◆ AIM OF THE TASK ◆
Beneath this line is the data. Output exactly the lines from the line with "bpy.context.collection.objects.link(part)" to the line with "spot.x *= side", both ends included, and nothing more.

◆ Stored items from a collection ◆

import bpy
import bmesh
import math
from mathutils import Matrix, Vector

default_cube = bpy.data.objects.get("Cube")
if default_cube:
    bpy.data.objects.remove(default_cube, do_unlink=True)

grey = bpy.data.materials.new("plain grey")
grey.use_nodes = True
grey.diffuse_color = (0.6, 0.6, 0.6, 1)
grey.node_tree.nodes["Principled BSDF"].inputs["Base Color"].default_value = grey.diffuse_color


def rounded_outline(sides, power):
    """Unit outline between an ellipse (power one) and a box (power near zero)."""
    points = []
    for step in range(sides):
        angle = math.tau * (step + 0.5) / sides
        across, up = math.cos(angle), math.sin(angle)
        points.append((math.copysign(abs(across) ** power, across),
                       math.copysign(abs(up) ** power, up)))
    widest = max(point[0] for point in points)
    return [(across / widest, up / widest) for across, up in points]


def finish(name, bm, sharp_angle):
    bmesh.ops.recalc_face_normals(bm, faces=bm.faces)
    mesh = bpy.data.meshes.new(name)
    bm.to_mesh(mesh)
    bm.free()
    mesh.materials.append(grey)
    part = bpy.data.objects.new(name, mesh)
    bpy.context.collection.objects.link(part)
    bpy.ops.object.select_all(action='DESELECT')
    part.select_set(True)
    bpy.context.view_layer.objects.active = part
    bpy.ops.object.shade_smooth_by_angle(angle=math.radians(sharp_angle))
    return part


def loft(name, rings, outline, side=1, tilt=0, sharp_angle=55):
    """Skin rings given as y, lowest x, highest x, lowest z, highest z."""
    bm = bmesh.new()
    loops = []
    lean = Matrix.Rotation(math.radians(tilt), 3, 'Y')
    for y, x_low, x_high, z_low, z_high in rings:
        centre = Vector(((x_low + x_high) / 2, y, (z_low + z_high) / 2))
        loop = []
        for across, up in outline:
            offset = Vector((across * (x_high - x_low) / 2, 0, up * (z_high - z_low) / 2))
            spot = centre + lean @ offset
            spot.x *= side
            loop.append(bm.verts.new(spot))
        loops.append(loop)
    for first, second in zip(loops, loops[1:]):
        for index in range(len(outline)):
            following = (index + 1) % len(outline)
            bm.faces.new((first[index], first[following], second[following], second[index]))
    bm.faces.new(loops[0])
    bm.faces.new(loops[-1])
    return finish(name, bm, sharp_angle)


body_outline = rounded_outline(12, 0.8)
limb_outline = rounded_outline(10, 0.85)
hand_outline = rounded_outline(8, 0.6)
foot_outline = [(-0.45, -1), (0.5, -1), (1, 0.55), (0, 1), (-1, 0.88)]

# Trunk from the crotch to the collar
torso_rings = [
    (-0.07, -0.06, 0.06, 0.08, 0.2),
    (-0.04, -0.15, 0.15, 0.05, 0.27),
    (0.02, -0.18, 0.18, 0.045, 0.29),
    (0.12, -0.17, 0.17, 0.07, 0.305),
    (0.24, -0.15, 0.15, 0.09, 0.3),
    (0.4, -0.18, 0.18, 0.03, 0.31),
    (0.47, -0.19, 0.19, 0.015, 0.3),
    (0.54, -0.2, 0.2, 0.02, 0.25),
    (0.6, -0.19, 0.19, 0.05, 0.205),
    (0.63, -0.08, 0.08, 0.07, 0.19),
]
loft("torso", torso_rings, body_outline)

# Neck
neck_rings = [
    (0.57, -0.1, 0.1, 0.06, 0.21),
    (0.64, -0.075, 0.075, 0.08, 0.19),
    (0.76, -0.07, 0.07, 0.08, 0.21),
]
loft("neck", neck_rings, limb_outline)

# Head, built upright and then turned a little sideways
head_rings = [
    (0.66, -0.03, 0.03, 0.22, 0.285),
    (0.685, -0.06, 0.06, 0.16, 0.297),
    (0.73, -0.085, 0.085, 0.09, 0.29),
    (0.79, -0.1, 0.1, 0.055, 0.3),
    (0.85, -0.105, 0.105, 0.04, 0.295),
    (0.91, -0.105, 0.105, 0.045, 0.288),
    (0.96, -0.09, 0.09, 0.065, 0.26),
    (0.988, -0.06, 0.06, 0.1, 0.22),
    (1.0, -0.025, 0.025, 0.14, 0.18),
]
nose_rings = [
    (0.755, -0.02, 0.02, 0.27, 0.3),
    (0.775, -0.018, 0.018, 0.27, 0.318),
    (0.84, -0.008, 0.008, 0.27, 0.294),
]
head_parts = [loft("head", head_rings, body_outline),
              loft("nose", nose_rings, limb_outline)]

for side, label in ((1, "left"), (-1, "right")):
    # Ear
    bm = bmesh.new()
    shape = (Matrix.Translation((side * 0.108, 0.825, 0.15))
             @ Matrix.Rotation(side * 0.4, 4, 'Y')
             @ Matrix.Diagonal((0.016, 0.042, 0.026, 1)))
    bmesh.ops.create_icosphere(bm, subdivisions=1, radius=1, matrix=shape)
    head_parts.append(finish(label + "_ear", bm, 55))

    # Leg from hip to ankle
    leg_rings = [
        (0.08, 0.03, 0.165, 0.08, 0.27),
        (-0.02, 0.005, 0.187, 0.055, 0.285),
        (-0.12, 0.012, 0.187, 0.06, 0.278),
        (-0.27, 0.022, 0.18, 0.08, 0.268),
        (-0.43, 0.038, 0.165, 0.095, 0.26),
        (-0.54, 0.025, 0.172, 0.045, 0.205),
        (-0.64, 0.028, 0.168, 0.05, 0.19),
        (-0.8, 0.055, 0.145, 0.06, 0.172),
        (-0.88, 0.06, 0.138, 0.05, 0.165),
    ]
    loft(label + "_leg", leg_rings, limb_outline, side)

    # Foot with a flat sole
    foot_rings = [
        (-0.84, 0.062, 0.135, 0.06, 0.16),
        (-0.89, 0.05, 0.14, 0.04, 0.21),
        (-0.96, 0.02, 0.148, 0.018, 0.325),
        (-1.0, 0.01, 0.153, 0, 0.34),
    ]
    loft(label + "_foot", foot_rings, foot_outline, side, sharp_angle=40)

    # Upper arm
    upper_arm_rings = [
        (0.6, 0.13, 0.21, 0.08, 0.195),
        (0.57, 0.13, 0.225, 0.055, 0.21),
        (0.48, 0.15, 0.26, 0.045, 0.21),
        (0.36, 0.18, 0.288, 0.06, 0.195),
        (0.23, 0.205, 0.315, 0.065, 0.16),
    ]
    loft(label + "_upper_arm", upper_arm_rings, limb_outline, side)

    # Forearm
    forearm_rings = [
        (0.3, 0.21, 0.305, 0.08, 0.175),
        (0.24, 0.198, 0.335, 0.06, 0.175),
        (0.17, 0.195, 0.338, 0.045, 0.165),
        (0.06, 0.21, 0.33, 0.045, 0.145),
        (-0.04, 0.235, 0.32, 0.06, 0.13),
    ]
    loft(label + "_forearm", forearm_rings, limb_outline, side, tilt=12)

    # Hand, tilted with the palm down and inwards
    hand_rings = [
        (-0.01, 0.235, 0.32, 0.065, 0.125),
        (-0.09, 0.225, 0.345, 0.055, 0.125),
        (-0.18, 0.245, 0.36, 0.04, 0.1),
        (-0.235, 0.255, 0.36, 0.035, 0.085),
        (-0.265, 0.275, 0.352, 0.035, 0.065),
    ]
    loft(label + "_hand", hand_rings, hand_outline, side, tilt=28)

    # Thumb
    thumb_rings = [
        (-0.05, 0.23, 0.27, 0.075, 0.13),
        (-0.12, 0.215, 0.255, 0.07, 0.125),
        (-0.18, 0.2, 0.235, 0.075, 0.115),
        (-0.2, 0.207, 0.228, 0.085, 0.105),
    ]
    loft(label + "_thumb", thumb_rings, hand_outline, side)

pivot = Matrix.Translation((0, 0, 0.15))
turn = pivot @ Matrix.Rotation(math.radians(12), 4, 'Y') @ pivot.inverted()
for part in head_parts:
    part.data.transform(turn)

==

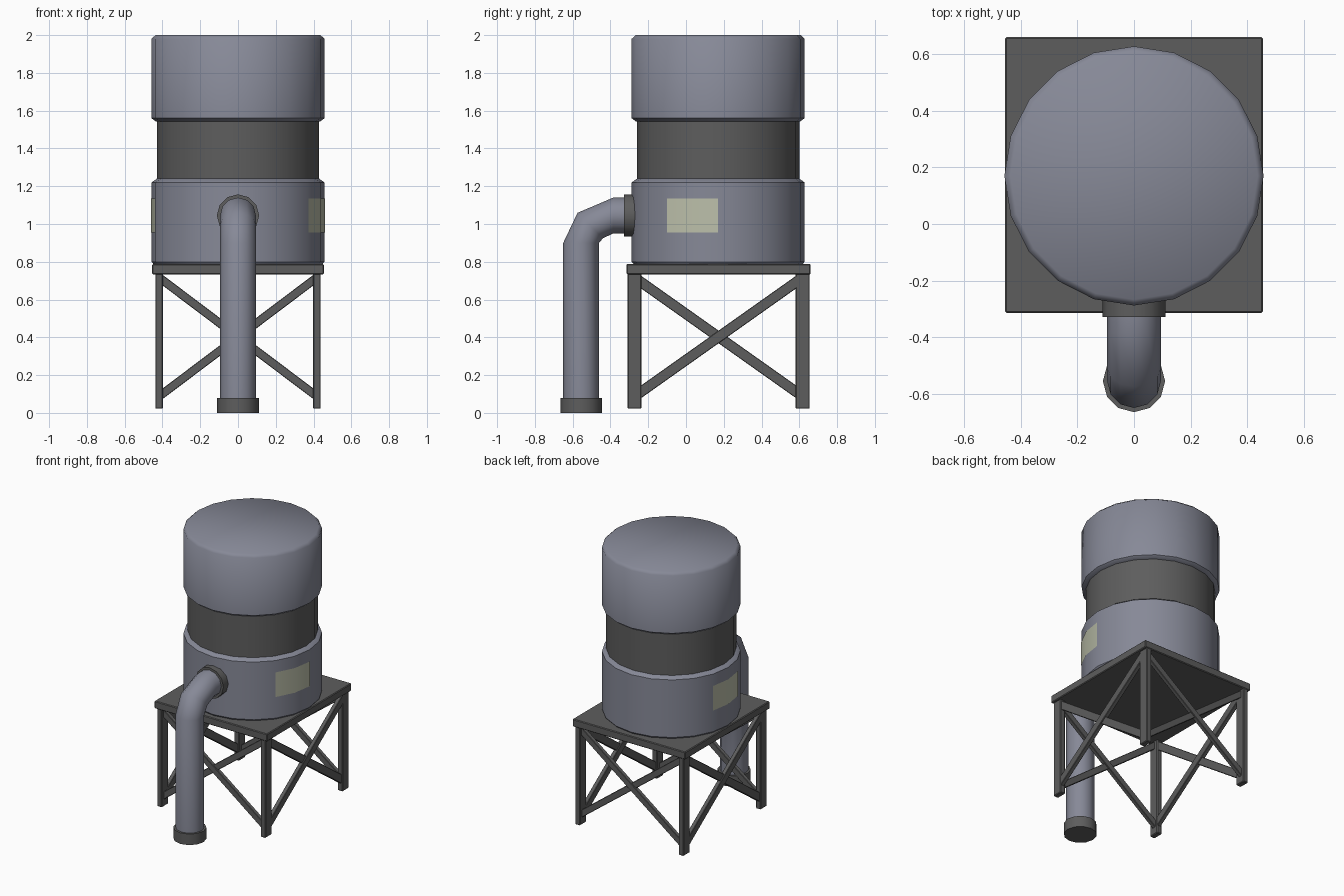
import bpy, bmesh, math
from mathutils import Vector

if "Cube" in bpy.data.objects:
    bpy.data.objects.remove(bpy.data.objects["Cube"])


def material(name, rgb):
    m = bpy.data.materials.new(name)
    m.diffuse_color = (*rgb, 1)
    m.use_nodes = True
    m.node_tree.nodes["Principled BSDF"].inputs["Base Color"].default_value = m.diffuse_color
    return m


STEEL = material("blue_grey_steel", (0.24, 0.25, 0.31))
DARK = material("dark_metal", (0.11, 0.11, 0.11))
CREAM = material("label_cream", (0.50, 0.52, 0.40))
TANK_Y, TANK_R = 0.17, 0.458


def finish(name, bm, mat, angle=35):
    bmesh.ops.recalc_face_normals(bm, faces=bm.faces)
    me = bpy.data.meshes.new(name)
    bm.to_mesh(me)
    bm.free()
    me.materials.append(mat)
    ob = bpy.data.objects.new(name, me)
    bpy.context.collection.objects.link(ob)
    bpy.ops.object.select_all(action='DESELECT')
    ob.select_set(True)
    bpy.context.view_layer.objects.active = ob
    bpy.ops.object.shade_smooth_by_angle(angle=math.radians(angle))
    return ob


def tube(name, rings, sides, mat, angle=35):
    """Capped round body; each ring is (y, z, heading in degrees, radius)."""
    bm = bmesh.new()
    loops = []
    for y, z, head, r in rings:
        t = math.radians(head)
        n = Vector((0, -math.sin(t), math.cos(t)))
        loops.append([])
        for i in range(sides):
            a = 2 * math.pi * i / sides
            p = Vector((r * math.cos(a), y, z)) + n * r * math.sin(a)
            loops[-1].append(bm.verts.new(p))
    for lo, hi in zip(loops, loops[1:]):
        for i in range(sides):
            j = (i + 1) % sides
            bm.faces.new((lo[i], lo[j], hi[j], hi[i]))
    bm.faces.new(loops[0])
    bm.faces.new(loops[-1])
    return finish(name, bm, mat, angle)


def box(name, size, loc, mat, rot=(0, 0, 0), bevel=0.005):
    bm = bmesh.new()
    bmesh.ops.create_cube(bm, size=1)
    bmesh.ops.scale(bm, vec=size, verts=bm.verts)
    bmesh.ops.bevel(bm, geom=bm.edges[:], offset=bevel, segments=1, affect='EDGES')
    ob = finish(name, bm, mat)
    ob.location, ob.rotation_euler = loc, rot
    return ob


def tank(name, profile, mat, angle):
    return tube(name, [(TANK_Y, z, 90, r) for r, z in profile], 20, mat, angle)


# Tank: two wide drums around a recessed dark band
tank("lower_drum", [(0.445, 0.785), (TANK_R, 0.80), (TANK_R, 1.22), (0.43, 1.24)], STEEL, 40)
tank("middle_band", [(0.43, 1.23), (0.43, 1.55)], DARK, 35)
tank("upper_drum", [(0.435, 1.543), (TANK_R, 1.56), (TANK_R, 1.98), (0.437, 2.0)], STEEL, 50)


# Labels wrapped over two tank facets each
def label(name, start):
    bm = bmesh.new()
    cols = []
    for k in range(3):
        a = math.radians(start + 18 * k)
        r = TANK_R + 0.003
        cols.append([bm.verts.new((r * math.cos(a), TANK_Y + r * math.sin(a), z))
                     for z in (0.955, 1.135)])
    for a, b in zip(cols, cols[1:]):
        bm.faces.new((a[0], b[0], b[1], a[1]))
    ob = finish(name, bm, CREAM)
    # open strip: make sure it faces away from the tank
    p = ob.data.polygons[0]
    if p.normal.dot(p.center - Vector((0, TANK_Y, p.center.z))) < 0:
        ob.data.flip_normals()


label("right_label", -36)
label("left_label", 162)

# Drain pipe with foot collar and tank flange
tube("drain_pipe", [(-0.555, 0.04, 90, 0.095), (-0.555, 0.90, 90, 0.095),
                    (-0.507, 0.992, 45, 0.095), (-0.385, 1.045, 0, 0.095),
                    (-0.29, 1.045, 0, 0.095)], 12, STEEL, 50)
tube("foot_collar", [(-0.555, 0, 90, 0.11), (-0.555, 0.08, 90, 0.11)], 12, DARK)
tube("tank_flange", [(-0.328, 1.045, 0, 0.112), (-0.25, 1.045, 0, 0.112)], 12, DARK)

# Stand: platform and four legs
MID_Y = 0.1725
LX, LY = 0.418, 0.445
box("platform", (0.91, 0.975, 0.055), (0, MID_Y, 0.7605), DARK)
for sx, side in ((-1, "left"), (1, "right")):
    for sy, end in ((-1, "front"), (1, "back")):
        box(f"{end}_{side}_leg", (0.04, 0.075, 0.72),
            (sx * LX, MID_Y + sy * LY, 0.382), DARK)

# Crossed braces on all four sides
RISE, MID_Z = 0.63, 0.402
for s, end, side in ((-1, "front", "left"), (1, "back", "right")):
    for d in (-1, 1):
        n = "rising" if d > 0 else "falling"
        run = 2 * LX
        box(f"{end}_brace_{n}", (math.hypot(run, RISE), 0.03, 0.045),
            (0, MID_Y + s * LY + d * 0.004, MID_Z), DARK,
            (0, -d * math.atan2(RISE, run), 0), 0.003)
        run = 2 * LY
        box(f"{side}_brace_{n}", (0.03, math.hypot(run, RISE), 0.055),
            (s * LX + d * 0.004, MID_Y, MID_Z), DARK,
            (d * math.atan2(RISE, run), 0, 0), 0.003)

◆ TASK RESPONSE ◆
    bpy.context.collection.objects.link(part)
    bpy.ops.object.select_all(action='DESELECT')
    part.select_set(True)
    bpy.context.view_layer.objects.active = part
    bpy.ops.object.shade_smooth_by_angle(angle=math.radians(sharp_angle))
    return part


def loft(name, rings, outline, side=1, tilt=0, sharp_angle=55):
    """Skin rings given as y, lowest x, highest x, lowest z, highest z."""
    bm = bmesh.new()
    loops = []
    lean = Matrix.Rotation(math.radians(tilt), 3, 'Y')
    for y, x_low, x_high, z_low, z_high in rings:
        centre = Vector(((x_low + x_high) / 2, y, (z_low + z_high) / 2))
        loop = []
        for across, up in outline:
            offset = Vector((across * (x_high - x_low) / 2, 0, up * (z_high - z_low) / 2))
            spot = centre + lean @ offset
            spot.x *= side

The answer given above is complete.